      This report presents the results of a company funded computer study to deter-mine the effectiveness of redundancy removal algorithms as applied to manned spacecraft data. The company familiarity with and access to manned space flight data provided an almost unique opportunity to study this method of data compression using data representative of that which will be required from a Manned Mars Mission. A total of 28,500 seconds of the Gemini XII flight is examined using seven algorithms and three different tolerance bands. Over eleven million samples have been examined using terminology and descriptions consistent with previously published literature to allow direct comparison of actual flight data with previous results using synthetic data. The outputs from the computer presented the following information: A. Compression ratios as a function of technique, channel number and type of data for each of the activity periods. B. Buffer input rates and accumulated queue lengths every 2.4 seconds for the ZFN technique. C. Error distribution, for each of the techniques for six different apertures. The results indicate that the zero order - variable corridor - adjusted preceding sample transmitted (ZVA) technique can provide data compression ratios of 187:1 using a 1.2% tolerance. Nominal buffer sizes of 20K bits are adequate to handle the data activity period involved. The error distribution evaluation indicates that the error distribution is primarily a function of the technique and the aperture.
    • Computer-Controlled Data Compression at 100 KC
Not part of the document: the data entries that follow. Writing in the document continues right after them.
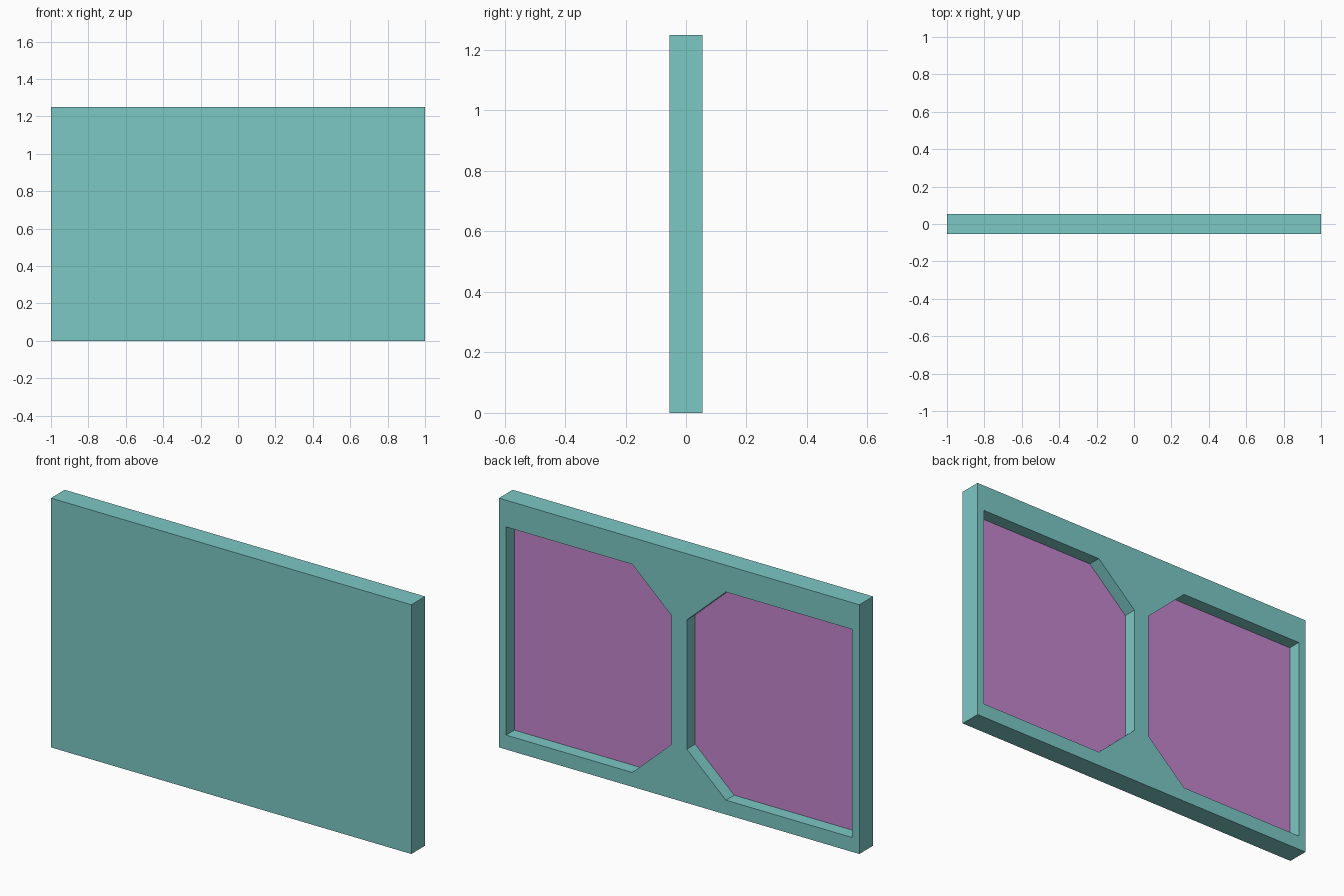
import bpy, bmesh

if "Cube" in bpy.data.objects:
    bpy.data.objects.remove(bpy.data.objects["Cube"])

W, H, T = 2.0, 1.25, 0.109      # width, height, thickness
FLOOR_Y = -0.011                # depth plane of the recess floors
BACK_Y = T / 2


def material(name, color):
    m = bpy.data.materials.new(name)
    m.diffuse_color = (*color, 1)
    m.use_nodes = True
    m.node_tree.nodes["Principled BSDF"].inputs["Base Color"].default_value = m.diffuse_color
    return m


def add_prism(bm, profile, y0, y1):
    """Extrude an (x, z) outline from y0 to y1."""
    face = bm.faces.new([bm.verts.new((x, y0, z)) for x, z in profile])
    new = bmesh.ops.extrude_face_region(bm, geom=[face])["geom"]
    verts = [g for g in new if isinstance(g, bmesh.types.BMVert)]
    bmesh.ops.translate(bm, verts=verts, vec=(0, y1 - y0, 0))


def make_object(name, bm):
    bmesh.ops.recalc_face_normals(bm, faces=bm.faces)
    mesh = bpy.data.meshes.new(name)
    bm.to_mesh(mesh)
    bm.free()
    obj = bpy.data.objects.new(name, mesh)
    bpy.context.collection.objects.link(obj)
    return obj


# Main slab
bm = bmesh.new()
add_prism(bm, [(-W/2, 0), (W/2, 0), (W/2, H), (-W/2, H)], -T/2, BACK_Y)
board = make_object("recessed_panel", bm)
board.data.materials.append(material("teal", (0.20, 0.58, 0.56)))
board.data.materials.append(material("purple", (0.55, 0.24, 0.61)))

# Mirrored pockets with the inner corners cut off
pocket = [(0.96, 0.072), (0.26, 0.072), (0.043, 0.27),
          (0.043, 0.918), (0.26, 1.116), (0.96, 1.116)]
bm = bmesh.new()
for side in (1, -1):
    add_prism(bm, [(side * x, z) for x, z in pocket], FLOOR_Y, BACK_Y + 0.1)
cutter = make_object("pocket_cutter", bm)
cutter.hide_render = True

# Cut the pockets and bake the result
cut = board.modifiers.new("pockets", "BOOLEAN")
cut.operation = "DIFFERENCE"
cut.solver = "EXACT"
cut.object = cutter
depsgraph = bpy.context.evaluated_depsgraph_get()
baked = bpy.data.meshes.new_from_object(board.evaluated_get(depsgraph))
board.modifiers.clear()
board.data = baked
bpy.data.objects.remove(cutter, do_unlink=True)

# Colour the pocket floors
for p in baked.polygons:
    on_floor = p.normal.y > 0.9 and abs(p.center.y - FLOOR_Y) < 0.01
    p.material_index = 1 if on_floor else 0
      Schoen, Emil; Scientific Data Systems, Inc. (International Foundation for Telemetering, 1967-10)
      This paper describes a real-time computer-controlled telemetry system that can accommodate a 100 kc sample rate. The system's operating structure allows high-speed, asynchronous PCM data to be simultaneously decommutated, compressed, displayed, and merged. Data generated during test firings of the U. S. Navy's Poseidon missile will be reduced and processed by this system. Emphasis of the paper is on a description of the telemetry system's hardware and software.
    • Carrier Synthesis from Perturbed DSB/SC Signals

      Simpson, R. S.; Tranter, W. H.; University of Alabama (International Foundation for Telemetering, 1967-10)
      In suppressed-carrier AM-baseband systems, the process of synthesizing carriers necessary for demodulation usually constitutes a difficult problem, especially when noise or recorder flutter is present. In this paper a particular scheme1, which synthesizes a demodulation carrier directly from a DSB/SC signal, is investigated for the purpose of determining the effect of noise and recorder flutter upon each of the various elements in the carrier synthesis loop. Curves are presented which illustrate the relationship between phase error in the demodulation carrier and various system parameters.
    • Some Analysis of the WSMR Test Results on DSB

      Nichols, M. H.; Duke University; Duke University | White (International Foundation for Telemetering, 1967-10)
      The purpose of this paper is to relate results of ref. (1), the previous experimental paper, Double Sideband Suppressed Carrier System, by F. J. Schmitt, to theory and to the application of DSB/FM to wideband vibration type data. Inasmuch as the notch noise test was one of the basic tools for the laboratory investigation, the notch noise results and the DSB results are compared. Preliminary data on the effects of tape recording, including flutter, are discussed. Comparison of CBW FM/FM and DSB/FM for vibration telemetry is made on the basis of requirements outlined in ref. (2). The experimental data indicate a 13 to 18 db carrier power improvement of DSB/FM over FM/FM. Reasons for this improvement are given.